BEGIN Supplied data

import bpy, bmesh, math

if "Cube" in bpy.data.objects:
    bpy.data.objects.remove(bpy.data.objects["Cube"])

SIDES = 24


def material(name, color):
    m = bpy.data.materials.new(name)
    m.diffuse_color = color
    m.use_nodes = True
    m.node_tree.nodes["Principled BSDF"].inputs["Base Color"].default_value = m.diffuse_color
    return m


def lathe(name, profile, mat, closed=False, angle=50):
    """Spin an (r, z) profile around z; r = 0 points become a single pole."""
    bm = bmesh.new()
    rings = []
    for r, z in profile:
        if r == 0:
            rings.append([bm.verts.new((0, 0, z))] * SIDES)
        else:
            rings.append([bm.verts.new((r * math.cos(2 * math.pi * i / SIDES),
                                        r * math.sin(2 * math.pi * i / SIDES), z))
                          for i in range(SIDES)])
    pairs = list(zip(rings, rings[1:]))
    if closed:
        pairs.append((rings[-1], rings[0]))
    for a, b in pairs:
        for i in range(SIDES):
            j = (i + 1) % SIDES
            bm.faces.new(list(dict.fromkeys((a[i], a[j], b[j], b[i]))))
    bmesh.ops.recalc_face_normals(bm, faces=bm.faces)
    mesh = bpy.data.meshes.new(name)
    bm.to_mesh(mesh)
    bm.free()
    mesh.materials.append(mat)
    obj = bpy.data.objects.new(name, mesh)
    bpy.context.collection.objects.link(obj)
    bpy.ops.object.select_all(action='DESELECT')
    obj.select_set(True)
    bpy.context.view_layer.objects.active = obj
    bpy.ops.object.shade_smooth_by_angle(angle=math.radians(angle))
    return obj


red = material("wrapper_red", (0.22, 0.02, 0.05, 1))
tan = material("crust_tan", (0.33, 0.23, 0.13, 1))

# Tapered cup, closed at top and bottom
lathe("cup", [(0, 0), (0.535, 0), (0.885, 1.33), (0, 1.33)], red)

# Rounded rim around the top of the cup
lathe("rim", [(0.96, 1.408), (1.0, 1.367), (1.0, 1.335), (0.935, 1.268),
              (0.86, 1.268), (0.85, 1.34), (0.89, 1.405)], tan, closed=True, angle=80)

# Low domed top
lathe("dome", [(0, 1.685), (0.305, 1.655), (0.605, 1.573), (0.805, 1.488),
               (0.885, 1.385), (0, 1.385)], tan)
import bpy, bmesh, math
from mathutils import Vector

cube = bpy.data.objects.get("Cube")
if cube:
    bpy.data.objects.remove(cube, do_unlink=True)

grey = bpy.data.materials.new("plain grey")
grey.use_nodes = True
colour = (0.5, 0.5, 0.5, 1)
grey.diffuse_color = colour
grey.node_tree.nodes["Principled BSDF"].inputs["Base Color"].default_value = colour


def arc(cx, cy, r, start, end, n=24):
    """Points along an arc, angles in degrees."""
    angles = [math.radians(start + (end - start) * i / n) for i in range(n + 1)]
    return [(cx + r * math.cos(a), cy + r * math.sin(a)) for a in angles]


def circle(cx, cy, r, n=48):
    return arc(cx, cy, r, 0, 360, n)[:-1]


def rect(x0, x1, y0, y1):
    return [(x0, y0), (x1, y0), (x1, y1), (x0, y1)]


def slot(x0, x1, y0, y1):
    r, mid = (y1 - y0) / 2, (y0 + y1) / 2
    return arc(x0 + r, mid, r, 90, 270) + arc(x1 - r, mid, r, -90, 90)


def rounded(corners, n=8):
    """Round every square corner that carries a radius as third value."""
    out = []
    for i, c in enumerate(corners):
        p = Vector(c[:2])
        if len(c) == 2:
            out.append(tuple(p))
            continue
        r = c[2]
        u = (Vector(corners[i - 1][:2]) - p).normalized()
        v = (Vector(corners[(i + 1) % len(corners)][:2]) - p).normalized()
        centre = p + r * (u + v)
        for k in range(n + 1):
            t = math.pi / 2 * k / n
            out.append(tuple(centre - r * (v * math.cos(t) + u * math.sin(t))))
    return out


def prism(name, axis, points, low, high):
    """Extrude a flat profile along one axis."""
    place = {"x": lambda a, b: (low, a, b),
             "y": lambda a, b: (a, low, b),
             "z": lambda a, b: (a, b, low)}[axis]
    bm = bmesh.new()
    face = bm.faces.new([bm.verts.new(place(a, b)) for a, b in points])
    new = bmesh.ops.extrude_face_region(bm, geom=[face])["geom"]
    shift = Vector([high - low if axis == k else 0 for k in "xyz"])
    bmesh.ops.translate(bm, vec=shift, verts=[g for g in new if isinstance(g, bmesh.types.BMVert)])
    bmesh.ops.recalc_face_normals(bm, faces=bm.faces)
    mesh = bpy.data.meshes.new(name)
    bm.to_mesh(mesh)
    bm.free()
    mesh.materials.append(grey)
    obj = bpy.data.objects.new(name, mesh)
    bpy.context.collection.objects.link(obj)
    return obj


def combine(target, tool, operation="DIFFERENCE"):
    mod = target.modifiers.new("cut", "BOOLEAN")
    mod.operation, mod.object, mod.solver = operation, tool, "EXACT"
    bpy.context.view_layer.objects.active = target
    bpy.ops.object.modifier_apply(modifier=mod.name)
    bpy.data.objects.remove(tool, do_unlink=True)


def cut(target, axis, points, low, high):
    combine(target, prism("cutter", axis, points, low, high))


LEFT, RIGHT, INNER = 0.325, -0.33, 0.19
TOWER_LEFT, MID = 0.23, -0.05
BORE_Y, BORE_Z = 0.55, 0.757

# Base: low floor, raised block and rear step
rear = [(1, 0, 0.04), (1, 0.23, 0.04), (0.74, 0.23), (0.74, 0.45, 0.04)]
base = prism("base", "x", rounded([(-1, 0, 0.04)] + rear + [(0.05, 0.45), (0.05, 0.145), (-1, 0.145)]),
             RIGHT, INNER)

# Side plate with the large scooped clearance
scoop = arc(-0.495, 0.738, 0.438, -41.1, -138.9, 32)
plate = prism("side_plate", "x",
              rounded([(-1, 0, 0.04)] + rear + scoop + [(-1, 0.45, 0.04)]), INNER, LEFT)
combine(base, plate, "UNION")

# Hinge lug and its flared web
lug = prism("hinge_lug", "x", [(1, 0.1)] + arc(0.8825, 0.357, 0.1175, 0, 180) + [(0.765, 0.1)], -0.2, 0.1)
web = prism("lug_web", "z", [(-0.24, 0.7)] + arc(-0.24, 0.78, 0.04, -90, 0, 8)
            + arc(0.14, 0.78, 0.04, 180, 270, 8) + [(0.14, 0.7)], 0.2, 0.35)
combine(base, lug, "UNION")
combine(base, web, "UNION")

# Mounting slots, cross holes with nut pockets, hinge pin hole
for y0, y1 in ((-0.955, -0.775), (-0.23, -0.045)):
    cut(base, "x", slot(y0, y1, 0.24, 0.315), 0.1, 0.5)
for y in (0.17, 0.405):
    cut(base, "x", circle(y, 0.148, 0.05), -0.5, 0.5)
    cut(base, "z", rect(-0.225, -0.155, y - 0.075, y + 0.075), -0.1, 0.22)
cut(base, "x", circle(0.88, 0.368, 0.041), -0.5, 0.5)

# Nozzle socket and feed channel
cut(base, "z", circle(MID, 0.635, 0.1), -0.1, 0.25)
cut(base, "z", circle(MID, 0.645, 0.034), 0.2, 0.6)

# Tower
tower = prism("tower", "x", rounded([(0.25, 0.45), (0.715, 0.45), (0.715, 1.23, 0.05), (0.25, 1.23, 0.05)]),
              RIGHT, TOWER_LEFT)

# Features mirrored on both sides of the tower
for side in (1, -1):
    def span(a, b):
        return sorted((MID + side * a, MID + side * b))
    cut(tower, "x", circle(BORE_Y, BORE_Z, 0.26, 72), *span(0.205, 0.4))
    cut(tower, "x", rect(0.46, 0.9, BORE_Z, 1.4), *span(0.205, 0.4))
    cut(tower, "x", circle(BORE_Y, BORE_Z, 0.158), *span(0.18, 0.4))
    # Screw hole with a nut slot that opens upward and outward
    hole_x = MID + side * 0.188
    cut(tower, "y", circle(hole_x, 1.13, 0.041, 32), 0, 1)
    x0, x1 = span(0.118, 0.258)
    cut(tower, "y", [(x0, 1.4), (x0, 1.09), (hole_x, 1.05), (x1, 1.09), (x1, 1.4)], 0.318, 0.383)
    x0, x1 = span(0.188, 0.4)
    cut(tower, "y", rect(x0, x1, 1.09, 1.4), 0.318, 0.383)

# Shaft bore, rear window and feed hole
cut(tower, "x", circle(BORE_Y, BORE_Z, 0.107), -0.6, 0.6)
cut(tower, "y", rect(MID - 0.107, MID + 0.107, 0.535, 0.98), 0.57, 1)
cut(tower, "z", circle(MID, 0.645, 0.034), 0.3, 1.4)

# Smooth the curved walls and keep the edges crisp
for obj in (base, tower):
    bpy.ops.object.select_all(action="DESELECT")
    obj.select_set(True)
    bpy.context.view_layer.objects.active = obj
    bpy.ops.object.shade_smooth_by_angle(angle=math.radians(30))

END Supplied data

### Work instructions
There is one span to return: the line holding "0.034), 0.3, 1.4)" and every line after it through the end of the listing above; please give it exactly and add nothing.

### Task result
cut(tower, "z", circle(MID, 0.645, 0.034), 0.3, 1.4)

# Smooth the curved walls and keep the edges crisp
for obj in (base, tower):
    bpy.ops.object.select_all(action="DESELECT")
    obj.select_set(True)
    bpy.context.view_layer.objects.active = obj
    bpy.ops.object.shade_smooth_by_angle(angle=math.radians(30))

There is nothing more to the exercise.